Although decorative windsocks originated in Japan and China centuries ago, their purpose and design took a new direction with the advent of aviation.
Planes take off into the wind - with the wind blowing into the front of the plane - to give the wings greater lift. Pilots also land into the wind for greater control of the aircraft. Pilots must know the direction of the wind and be able to gage wind speed in order to take off and land safely. In the early days of aviation, a simple flag or streamer may have been the beginning of the practical windsock, a tapered cone open at each end to allow wind to blow through and thus indicate wind direction and velocity.
The larger opening of the sock, the "throat", catches the wind. The taper of the windsock funnels the wind toward the small end of the sock, the "tail", which blows "with the wind" and indicates wind direction. Along with design, visibility is important. Windsocks used in aviation are usually vivid safety orange, a color that provides good contrast to the blue color of the sky. Safety orange is also known as blaze orange and international orange.
High visibility windsocks also have an important industrial application. They are often seen at chemical plants and other types of industrial plants to indicate wind direction in case of an accident in which potentially hazardous chemicals are released.
Through the centuries since their creation, windsocks have been considered a symbol of longevity and good luck.

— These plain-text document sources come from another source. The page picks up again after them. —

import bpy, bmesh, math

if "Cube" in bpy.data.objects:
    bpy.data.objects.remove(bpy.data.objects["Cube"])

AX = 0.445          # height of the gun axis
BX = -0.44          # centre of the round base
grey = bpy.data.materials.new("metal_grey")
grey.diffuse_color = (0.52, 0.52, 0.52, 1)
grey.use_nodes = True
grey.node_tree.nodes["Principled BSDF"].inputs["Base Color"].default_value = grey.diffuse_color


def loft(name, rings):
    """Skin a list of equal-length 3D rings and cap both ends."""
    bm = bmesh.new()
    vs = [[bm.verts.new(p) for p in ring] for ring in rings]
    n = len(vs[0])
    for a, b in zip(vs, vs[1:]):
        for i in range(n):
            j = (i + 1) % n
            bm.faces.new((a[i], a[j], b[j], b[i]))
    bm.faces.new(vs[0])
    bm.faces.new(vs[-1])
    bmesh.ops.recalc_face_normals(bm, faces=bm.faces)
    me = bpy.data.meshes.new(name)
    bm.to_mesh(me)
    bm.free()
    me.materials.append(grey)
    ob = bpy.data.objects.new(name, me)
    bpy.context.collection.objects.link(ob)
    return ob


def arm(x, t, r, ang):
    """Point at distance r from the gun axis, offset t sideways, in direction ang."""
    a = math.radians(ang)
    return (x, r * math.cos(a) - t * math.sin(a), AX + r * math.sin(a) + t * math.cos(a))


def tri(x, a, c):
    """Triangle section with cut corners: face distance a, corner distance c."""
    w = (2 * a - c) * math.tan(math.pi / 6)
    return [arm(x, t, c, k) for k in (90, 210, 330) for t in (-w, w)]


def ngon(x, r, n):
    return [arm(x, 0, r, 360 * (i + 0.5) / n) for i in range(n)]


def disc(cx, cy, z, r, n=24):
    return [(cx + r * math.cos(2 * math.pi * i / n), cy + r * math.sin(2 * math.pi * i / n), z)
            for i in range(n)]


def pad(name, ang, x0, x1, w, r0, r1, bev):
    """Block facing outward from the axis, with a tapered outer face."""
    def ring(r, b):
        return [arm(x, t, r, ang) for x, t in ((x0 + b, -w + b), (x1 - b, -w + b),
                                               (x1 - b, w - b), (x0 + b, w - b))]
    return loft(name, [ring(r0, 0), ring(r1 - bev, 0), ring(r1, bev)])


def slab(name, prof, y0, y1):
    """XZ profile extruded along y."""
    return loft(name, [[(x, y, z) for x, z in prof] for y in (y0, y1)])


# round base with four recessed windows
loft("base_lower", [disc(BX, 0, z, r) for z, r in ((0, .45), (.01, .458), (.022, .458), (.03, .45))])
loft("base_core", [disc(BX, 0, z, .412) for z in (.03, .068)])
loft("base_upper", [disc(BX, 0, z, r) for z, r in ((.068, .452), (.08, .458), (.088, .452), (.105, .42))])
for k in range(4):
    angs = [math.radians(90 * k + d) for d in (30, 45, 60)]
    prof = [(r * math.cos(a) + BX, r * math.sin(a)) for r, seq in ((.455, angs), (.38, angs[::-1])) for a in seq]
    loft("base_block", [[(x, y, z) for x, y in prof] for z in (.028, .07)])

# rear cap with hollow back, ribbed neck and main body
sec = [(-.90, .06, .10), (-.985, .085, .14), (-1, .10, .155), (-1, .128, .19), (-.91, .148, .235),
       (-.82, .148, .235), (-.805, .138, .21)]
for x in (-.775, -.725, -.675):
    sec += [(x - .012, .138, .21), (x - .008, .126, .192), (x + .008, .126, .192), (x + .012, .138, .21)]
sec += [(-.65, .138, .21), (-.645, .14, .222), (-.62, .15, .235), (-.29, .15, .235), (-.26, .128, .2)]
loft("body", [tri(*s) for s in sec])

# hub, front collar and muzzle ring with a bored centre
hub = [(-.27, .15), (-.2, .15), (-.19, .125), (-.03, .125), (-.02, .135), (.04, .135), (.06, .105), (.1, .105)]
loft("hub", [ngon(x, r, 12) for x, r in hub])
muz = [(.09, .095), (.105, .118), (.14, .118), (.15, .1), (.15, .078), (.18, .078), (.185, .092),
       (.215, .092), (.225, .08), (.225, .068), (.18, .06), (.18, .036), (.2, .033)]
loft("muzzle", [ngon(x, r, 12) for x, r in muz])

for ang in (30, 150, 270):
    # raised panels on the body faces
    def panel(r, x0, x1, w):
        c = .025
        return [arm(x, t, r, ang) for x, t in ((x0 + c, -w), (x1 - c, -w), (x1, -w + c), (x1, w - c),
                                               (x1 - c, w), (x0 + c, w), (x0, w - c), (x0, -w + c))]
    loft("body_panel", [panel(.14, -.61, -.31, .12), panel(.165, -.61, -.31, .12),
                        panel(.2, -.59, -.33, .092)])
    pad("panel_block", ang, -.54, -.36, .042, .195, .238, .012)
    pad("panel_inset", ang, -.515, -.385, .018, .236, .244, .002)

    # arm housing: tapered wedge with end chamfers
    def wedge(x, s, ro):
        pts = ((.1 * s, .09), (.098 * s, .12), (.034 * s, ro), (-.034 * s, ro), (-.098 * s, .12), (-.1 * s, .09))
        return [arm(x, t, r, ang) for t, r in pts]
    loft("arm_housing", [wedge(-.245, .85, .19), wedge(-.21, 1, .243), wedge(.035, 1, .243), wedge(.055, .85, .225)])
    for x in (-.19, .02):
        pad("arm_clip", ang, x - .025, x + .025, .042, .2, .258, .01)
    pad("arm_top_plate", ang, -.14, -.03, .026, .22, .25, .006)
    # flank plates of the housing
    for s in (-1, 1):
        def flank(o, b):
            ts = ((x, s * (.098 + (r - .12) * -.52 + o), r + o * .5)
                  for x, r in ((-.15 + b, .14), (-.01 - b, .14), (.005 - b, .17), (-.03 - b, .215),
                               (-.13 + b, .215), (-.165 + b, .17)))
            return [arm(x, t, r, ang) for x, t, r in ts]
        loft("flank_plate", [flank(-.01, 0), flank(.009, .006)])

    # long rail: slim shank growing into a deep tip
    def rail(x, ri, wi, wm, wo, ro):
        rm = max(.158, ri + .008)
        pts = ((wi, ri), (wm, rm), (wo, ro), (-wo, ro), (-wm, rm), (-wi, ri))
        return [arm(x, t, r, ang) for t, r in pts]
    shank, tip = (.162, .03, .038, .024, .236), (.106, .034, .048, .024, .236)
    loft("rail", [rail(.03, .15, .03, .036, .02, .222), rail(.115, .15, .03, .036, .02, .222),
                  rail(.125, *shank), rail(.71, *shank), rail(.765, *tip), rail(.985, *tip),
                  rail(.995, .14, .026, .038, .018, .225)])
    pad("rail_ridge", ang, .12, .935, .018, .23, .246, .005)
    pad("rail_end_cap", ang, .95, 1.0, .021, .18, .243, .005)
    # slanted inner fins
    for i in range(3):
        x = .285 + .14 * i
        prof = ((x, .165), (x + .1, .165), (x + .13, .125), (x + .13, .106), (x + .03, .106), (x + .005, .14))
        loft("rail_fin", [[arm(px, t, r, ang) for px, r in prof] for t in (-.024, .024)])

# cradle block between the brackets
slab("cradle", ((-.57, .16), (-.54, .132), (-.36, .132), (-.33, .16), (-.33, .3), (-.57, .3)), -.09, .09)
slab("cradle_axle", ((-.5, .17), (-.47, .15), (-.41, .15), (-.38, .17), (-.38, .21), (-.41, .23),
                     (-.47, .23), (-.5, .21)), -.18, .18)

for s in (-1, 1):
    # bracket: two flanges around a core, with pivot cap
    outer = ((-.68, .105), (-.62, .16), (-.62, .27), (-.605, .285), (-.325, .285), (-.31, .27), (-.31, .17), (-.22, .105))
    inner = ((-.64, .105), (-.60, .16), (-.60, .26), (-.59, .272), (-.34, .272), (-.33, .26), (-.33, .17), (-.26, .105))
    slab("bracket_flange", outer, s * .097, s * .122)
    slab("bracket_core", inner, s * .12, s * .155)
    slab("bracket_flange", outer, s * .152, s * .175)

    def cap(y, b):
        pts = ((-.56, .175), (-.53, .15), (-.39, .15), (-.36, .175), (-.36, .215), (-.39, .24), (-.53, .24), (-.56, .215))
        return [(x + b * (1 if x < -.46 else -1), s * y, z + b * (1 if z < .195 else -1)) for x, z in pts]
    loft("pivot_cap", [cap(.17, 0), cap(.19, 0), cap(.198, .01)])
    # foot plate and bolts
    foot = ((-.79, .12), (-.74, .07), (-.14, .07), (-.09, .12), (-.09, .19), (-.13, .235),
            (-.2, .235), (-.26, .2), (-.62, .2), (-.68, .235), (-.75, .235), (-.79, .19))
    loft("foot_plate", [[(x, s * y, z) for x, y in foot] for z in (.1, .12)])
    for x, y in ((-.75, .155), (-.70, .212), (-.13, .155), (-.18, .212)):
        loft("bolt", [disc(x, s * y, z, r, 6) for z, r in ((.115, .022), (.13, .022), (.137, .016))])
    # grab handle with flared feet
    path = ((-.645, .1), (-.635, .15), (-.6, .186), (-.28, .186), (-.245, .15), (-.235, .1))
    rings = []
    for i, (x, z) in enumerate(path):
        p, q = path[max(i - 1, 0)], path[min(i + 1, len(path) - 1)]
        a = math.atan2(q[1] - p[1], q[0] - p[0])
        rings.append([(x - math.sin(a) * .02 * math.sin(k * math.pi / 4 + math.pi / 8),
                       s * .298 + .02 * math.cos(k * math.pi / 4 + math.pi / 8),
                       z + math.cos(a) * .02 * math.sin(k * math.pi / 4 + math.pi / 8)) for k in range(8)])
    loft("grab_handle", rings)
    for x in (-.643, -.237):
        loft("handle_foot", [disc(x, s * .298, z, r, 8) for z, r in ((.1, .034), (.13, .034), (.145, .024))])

Considering the importance of windsocks from a safety point of view, the symbolism certainly applies in the areas of aviation and industrial manufacturing.